Hiring a remote employee can be a nerve-racking experience, especially if it's the first time you've added a remote member to your team. You may be well-versed in traditional interview strategies, but what happens when you're hundreds of miles away from your top prospect?
Below, six entrepreneurs share their top tips for making sure a remote job candidate will be an ideal fit for your team -- before you make the commitment of extending a job offer.
1. Consider whether the potential hire has been successful before
Remote work isn't a good fit for everyone, so Andy Karuza, founder of wireless parking sensor and app maker FenSens, recommends seeking out someone with a strong record of achievement in remote work situations.
"It's always good to hire remote workers who have demonstrable experience and success working remotely in the past," he says. "Some people simply can't handle working in an unstructured environment, so you need to get a clear idea of whether they have been able to do so before. When interviewing, focus on asking questions about their results and experience working remotely."
2. Understand how the candidate communicates
"Communication is not a new idea, but I don't see enough managers talking about communication style," says Nick Eubanks, founder and CEO of digital marketing and technical SEO agency I'm From the Future. Staying informed and engaged can be extra tough with a remote team, so it's crucial to evaluate the way your potential hire communicates.
"Understanding the style of your team's internal communication, and using this to create a rubric to define what an effective remote hire will look like, has been instrumental in scaling our offshore teams for research and data gathering," says Eubanks.
3. Use behavioral interviewing
Even if you conduct an interview through video chat, it can be hard to get a feel for how a potential employee will respond to real-life situations when you've never seen him or her in action. That's why Arian Radmand, CEO and president of concierge photo printing service TurnGram, suggests using behavioral questions in your interview.
"Behavioral interviewing is the best way I know to ensure good hires," he says. "This technique involves asking situation-based questions and having candidates give concrete examples of how they behaved in certain situations. It is next to impossible to fabricate a story from your past, especially when you drill down deep to get to the bottom of the situation. It's never failed me."
4. Consider a freelance contract first
If you're nervous about adding a team member you've never met in person, you may be able to put your concerns at ease by bringing on your prospect as a freelancer before offering a permanent position.
"I find one of the best ways to assess the qualities of a remote candidate is to hire them on a freelance basis," says Vik Patel, CEO of VPS hosting service Future Hosting. "Give them a substantial 'audition' project to complete. It will help you assess how reliable they are and how well they communicate. Afterward, you're free to hire them full time or go in a different direction."
5. Schedule a jam session
If hiring a remote employee on a trial basis doesn't feel like the right move, consider how you can loop your prospect in with the team to simulate a typical work environment. "We've found scheduling 'jam sessions' where multiple team members are working on the same project at once is a great way to strengthen our relationships and tackle work collaboratively," says Ross Beyeler, CEO of e-commerce consultancy Growth Spark.
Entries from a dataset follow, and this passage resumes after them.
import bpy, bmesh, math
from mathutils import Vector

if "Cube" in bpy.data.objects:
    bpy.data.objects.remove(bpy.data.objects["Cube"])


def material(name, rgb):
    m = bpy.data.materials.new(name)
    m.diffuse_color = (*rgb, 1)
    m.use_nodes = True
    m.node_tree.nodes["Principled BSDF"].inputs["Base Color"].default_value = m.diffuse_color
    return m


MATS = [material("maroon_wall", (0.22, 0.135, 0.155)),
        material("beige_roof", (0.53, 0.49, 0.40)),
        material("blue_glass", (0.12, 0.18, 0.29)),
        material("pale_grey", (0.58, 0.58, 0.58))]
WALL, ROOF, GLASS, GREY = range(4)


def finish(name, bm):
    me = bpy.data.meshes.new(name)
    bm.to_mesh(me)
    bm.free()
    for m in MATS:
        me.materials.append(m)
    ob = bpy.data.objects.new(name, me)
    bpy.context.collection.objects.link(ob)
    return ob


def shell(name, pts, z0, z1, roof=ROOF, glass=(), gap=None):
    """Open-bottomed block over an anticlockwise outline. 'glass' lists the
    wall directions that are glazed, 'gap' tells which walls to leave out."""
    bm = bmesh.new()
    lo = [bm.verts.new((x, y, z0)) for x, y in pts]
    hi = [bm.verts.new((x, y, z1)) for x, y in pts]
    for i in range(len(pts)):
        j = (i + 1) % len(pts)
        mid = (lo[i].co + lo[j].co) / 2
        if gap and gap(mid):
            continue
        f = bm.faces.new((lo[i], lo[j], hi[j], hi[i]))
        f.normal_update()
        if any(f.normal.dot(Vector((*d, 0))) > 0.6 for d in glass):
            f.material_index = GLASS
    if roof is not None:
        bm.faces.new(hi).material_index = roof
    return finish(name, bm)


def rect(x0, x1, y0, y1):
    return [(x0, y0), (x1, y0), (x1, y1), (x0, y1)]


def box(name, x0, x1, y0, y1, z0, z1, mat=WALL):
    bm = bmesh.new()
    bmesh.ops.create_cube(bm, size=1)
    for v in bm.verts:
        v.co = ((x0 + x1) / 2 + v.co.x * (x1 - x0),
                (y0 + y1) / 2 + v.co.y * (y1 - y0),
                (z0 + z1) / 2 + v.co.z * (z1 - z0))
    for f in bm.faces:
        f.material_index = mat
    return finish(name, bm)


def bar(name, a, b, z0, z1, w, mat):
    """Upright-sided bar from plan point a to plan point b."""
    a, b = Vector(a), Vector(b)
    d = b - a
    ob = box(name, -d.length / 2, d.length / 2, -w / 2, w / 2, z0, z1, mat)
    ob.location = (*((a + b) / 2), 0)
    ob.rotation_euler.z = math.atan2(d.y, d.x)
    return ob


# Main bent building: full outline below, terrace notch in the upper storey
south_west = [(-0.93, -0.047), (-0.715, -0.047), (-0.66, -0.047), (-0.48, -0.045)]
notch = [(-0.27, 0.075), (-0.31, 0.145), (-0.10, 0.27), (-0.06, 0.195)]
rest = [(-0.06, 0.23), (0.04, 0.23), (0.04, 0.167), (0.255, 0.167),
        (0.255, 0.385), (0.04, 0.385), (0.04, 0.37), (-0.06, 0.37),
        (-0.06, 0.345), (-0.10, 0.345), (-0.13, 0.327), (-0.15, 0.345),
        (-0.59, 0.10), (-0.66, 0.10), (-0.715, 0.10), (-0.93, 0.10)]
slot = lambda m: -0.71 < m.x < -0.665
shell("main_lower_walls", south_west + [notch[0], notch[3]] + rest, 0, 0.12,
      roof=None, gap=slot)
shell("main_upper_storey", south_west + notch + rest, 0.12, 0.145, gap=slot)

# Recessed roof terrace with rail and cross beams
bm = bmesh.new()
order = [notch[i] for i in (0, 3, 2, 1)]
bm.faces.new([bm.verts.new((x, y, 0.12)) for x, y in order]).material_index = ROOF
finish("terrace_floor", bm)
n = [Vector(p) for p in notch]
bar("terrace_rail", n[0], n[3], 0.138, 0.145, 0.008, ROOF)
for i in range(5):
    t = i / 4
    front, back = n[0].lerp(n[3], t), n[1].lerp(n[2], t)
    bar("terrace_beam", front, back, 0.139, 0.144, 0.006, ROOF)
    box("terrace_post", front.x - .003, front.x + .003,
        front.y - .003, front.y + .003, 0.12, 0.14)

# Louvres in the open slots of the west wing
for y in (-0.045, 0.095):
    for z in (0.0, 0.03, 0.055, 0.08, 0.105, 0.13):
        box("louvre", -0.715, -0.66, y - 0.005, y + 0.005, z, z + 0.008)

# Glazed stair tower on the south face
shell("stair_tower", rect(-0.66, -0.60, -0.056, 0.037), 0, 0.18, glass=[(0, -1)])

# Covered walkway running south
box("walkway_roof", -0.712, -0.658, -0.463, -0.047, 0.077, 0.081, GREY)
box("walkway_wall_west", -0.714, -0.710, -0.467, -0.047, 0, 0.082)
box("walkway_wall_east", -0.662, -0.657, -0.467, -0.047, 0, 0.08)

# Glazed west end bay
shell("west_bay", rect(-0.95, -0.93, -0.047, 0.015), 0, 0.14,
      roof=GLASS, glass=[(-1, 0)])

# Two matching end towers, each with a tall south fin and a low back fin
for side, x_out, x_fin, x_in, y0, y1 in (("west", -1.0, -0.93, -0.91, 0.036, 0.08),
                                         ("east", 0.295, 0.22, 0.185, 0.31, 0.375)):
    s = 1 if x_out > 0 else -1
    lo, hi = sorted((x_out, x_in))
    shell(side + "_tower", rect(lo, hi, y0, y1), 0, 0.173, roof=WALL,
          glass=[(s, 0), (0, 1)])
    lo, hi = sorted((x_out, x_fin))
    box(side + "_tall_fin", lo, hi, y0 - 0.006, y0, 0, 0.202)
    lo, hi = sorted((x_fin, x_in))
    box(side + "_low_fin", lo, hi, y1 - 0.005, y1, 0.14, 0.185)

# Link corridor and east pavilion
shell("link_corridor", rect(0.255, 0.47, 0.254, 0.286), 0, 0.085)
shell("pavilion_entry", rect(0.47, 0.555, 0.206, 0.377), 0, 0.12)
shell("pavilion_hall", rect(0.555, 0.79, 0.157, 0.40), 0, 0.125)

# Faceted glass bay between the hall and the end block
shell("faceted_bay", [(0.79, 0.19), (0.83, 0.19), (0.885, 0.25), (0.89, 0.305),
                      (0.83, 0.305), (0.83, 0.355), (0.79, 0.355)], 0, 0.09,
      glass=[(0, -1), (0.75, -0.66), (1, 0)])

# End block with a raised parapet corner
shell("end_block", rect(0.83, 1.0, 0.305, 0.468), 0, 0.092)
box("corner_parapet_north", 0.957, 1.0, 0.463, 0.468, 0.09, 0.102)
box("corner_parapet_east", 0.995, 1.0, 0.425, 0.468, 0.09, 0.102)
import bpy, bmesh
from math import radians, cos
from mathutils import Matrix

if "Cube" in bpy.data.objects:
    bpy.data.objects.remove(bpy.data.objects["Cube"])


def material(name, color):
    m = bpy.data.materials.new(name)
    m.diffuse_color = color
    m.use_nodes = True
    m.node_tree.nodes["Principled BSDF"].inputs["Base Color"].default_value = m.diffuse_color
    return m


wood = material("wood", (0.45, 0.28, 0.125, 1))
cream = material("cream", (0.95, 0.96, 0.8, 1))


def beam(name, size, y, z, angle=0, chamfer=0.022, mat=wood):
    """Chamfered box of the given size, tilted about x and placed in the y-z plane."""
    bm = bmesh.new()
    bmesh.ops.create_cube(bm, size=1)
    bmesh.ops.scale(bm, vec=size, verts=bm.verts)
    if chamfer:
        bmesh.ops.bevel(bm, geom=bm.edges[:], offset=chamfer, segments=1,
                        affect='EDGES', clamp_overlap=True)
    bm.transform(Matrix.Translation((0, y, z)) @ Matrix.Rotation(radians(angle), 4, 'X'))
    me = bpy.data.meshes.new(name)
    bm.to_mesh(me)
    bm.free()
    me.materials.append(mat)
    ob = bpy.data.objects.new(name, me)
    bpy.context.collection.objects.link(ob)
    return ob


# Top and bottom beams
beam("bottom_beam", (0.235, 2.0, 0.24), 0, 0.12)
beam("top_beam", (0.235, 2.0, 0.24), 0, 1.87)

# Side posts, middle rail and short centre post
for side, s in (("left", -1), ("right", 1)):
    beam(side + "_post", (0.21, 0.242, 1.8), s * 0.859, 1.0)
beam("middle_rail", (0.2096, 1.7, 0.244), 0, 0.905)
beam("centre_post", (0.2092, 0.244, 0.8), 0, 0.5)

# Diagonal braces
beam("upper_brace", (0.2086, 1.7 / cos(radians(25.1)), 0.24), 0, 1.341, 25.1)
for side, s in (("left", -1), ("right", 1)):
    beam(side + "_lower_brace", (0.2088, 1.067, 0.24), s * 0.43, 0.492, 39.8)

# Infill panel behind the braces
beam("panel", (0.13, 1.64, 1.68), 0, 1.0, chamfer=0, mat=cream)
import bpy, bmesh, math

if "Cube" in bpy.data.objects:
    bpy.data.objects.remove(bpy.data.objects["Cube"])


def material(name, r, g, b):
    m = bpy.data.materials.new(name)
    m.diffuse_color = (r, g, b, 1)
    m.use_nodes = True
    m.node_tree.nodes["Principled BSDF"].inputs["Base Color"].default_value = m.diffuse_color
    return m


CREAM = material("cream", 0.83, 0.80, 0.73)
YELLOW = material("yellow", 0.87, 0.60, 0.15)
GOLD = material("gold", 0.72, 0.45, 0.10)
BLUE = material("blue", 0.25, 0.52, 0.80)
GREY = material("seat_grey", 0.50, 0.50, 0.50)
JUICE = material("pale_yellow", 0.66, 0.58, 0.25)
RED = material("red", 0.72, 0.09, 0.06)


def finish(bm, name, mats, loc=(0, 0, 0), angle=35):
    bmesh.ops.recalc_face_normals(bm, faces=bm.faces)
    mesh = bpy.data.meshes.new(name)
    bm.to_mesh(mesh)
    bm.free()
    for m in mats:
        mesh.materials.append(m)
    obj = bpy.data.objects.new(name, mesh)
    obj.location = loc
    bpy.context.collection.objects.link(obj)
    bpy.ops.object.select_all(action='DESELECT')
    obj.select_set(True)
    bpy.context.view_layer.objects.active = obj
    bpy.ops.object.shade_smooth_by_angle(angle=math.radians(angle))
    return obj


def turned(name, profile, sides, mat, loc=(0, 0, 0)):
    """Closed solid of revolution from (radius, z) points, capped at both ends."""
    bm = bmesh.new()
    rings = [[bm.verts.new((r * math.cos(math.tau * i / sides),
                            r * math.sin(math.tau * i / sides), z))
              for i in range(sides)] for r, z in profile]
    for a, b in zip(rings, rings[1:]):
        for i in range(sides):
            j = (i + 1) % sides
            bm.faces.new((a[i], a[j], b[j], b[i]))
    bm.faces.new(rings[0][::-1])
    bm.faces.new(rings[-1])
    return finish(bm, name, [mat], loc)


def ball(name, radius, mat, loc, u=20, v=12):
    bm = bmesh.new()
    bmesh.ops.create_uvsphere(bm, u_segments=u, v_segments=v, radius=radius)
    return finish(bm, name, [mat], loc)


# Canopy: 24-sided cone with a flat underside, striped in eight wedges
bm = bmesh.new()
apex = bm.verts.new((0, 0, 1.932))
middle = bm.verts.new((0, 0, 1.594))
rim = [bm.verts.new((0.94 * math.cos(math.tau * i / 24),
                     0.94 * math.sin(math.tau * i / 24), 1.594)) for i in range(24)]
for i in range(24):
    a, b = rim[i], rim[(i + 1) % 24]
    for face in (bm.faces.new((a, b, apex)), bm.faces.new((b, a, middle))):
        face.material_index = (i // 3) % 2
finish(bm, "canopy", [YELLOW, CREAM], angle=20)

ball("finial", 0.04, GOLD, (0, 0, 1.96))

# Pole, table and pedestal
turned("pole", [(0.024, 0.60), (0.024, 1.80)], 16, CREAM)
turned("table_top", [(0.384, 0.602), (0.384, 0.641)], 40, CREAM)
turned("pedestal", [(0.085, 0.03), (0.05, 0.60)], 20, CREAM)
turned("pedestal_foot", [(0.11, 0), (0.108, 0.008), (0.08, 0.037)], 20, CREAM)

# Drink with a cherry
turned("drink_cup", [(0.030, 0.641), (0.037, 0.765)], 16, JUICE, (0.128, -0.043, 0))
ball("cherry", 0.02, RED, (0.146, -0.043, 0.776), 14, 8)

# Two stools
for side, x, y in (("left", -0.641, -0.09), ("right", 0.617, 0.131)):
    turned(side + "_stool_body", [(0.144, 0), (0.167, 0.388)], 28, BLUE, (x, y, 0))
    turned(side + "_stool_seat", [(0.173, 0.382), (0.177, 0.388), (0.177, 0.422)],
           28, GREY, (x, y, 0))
"These are typically video calls where members are working at the same time but not necessarily on the same issue. A test session like this with a potential hire could be a great way to vet them," says Beyeler.
6. Stay true to your company culture
"While a remote employee may not contribute to daily interactions, their fit with the company's culture is just as critical," notes Amanda Elms, CEO and founder of genetic counseling solution Metis Genetics. After all, a strong culture has a huge impact on your team's overall success.
"Because remote employees don't have interoffice accountability, a strong cultural fit will naturally help maintain the team's synergy," adds Elms. "Require qualified candidates to speak with the existing team to obtain employee insight and gain team buy-in on the right candidate."